6 Empowering Books Every Strong Latina Should Read

By Yocelyn Riojas

The Book of Unknown Americans is about a couple who emigrates from rich surroundings in Mexico to a more modest life in Delaware, and will leave you feeling all the feels for wife Alma and her special needs daughter, Maribel.

Sandra Cisneros's tells the coming of age story of Esperanza Cordero, a girl from Chicago who uses poems and stories to. Express her thoughts and emotions about her journey to make it out of her community. Whether it’s your first time or rereading this classic, you’ll be wishing there was more.

Roxane Gay’s Bad Feminist, details her life as a feminist who also happens to love certain things that aren't necessarily cause-friendly. It's a reminder that at the heart of all of us is a woman looking to define herself — and that the word feminist can have many definitions — it doesn't always have to mean marching with picket signs.

Moraga is well known in the world of feminist chicana literature for This Bridge Called My Back: Writings by Radical Women of Color, a collection of thoughtful essays from women of color on feminism in the '80s.

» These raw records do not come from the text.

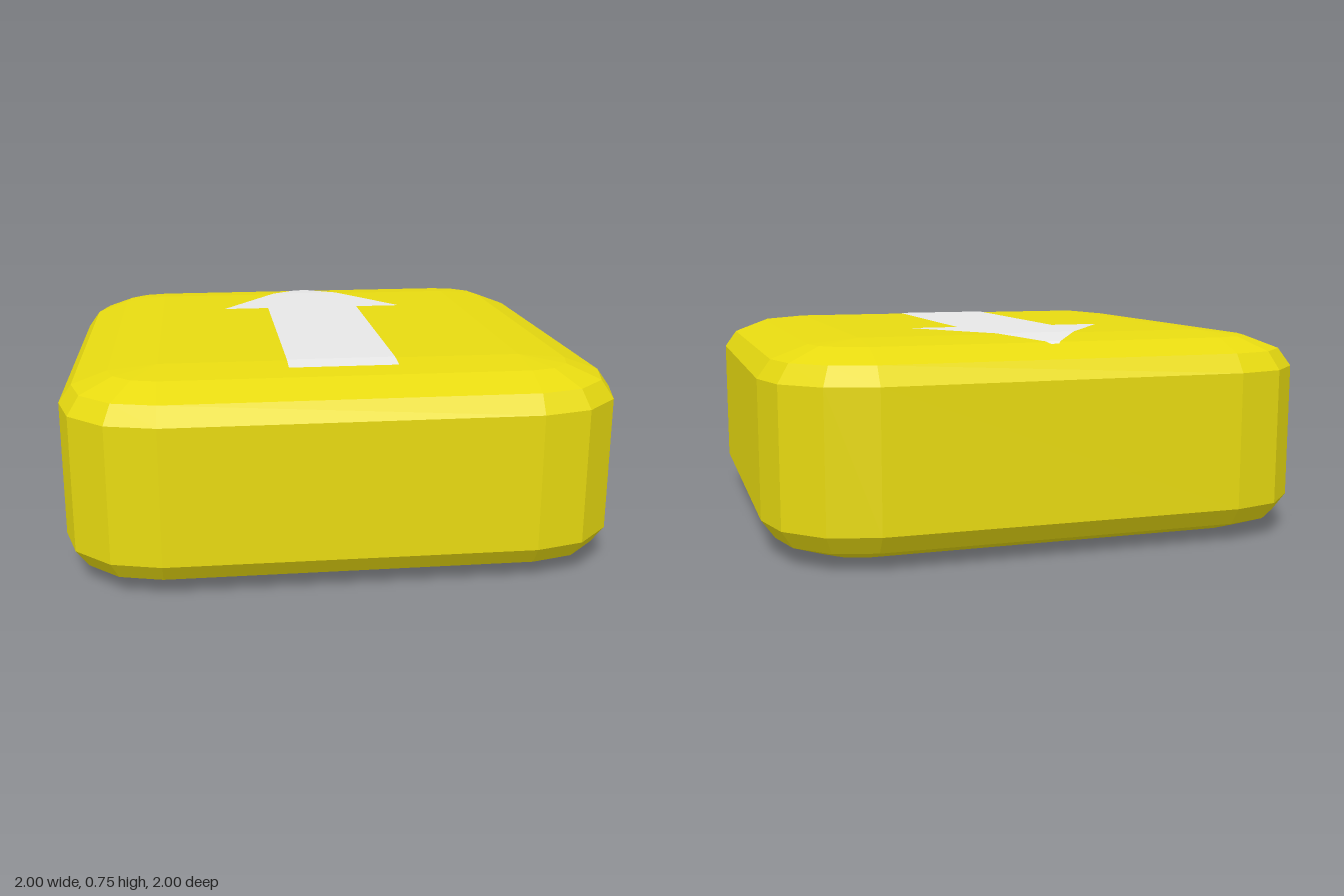
import * as THREE from 'three';

const yellow = new THREE.MeshStandardMaterial({ color: 0xf6e812 });
yellow.name = 'yellow';
const white = new THREE.MeshStandardMaterial({ color: 0xf4f4f4 });
white.name = 'white';

const INNER = 0.65;   // half width of the flat top
const RADIUS = 0.35;  // horizontal corner radius
const RISE = 0.13;    // vertical height of the bevel
const HEIGHT = 0.75;
const STEPS = 3;      // facets per quarter turn

function flatMesh(name, triangles, material) {
  const geometry = new THREE.BufferGeometry().setFromPoints(triangles);
  geometry.computeVertexNormals(); // unshared corners give flat facets
  const mesh = new THREE.Mesh(geometry, material);
  mesh.name = name;
  return mesh;
}

// One rounded-square outline; the bevel angle sets its size.
function ring(angle, y) {
  const points = [];
  const r = RADIUS * Math.cos(angle);
  for (let corner = 0; corner < 4; corner++) {
    const mid = (corner + 0.5) * Math.PI / 2;
    const cx = INNER * Math.sign(Math.cos(mid));
    const cz = INNER * Math.sign(Math.sin(mid));
    for (let i = 0; i <= STEPS; i++) {
      const t = (corner + i / STEPS) * Math.PI / 2;
      points.push(new THREE.Vector3(cx + r * Math.cos(t), y, cz + r * Math.sin(t)));
    }
  }
  return points;
}

// Rounded slab lofted from the bottom bevel to the top bevel
function createSlab() {
  const rings = [];
  for (let i = STEPS; i >= 0; i--) {
    const a = i / STEPS * Math.PI / 2;
    rings.push(ring(a, RISE * (1 - Math.sin(a))));
  }
  for (let i = 0; i <= STEPS; i++) {
    const a = i / STEPS * Math.PI / 2;
    rings.push(ring(a, HEIGHT - RISE * (1 - Math.sin(a))));
  }
  const tris = [];
  const add = (a, b, c) => {
    if (new THREE.Triangle(a, b, c).getArea() > 1e-6) tris.push(a, b, c);
  };
  const n = rings[0].length;
  const bottom = new THREE.Vector3(0, 0, 0);
  const top = new THREE.Vector3(0, HEIGHT, 0);
  for (let j = 0; j < n; j++) {
    const k = (j + 1) % n;
    for (let i = 0; i < rings.length - 1; i++) {
      const low = rings[i], high = rings[i + 1];
      add(low[j], high[j], high[k]);
      add(low[j], high[k], low[k]);
    }
    add(bottom, rings[0][j], rings[0][k]);
    add(top, rings[rings.length - 1][k], rings[rings.length - 1][j]);
  }
  return flatMesh('slab', tris, yellow);
}

// Height of the slab's upper surface along z
function topHeight(z) {
  const d = Math.max(0, Math.abs(z) - INNER);
  for (let i = STEPS; i > 0; i--) {
    const a = i / STEPS * Math.PI / 2, b = (i - 1) / STEPS * Math.PI / 2;
    const d0 = RADIUS * Math.cos(a), d1 = RADIUS * Math.cos(b);
    if (d <= d1) {
      const f = (d - d0) / (d1 - d0);
      return HEIGHT - RISE + RISE * THREE.MathUtils.lerp(Math.sin(a), Math.sin(b), f);
    }
  }
  return HEIGHT - RISE;
}

// Arrow face that follows the slab's bevels, as strips of [z, half width]
function createArrow() {
  const fold = INNER + RADIUS * 0.5;
  const headWidth = z => 0.015 + 0.37 * (z + 0.845) / 0.54;
  const head = [-0.845, -fold, -INNER, -0.305].map(z => [z, headWidth(z)]);
  const shaft = [-0.305, INNER, 0.735].map(z => [z, 0.195]);
  const tris = [];
  for (const part of [head, shaft]) {
    for (let i = 0; i < part.length - 1; i++) {
      const [l0, r0, l1, r1] = [part[i], part[i + 1]].flatMap(([z, w]) =>
        [-w, w].map(x => new THREE.Vector3(x, topHeight(z) + 0.003, z)));
      tris.push(l0, l1, r1, l0, r1, r0);
    }
  }
  return flatMesh('arrow', tris, white);
}

export function createModel() {
  const model = new THREE.Group();
  model.name = 'arrowTile';
  model.add(createSlab(), createArrow());
  return model;
}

There's a certain draw to stories of women staying strong in the aftermath of tragedy: it shows our uniquely feminine ability to stand tall and keep our heads held high — and our families together, as told through The Ladies of Managua, a story about a Nicaraguan family rebuilding after the death of their patriarch.

The author (formerly the editor of Colorlines Magazine) powerfully shares her personal story growing up in a Cuban and Colombian household — and accepting her place in the world as both a woman and bisexual woman in A Cup of Water Under My Bed.

Want more book suggestions? Check out this article by Pop Sugar.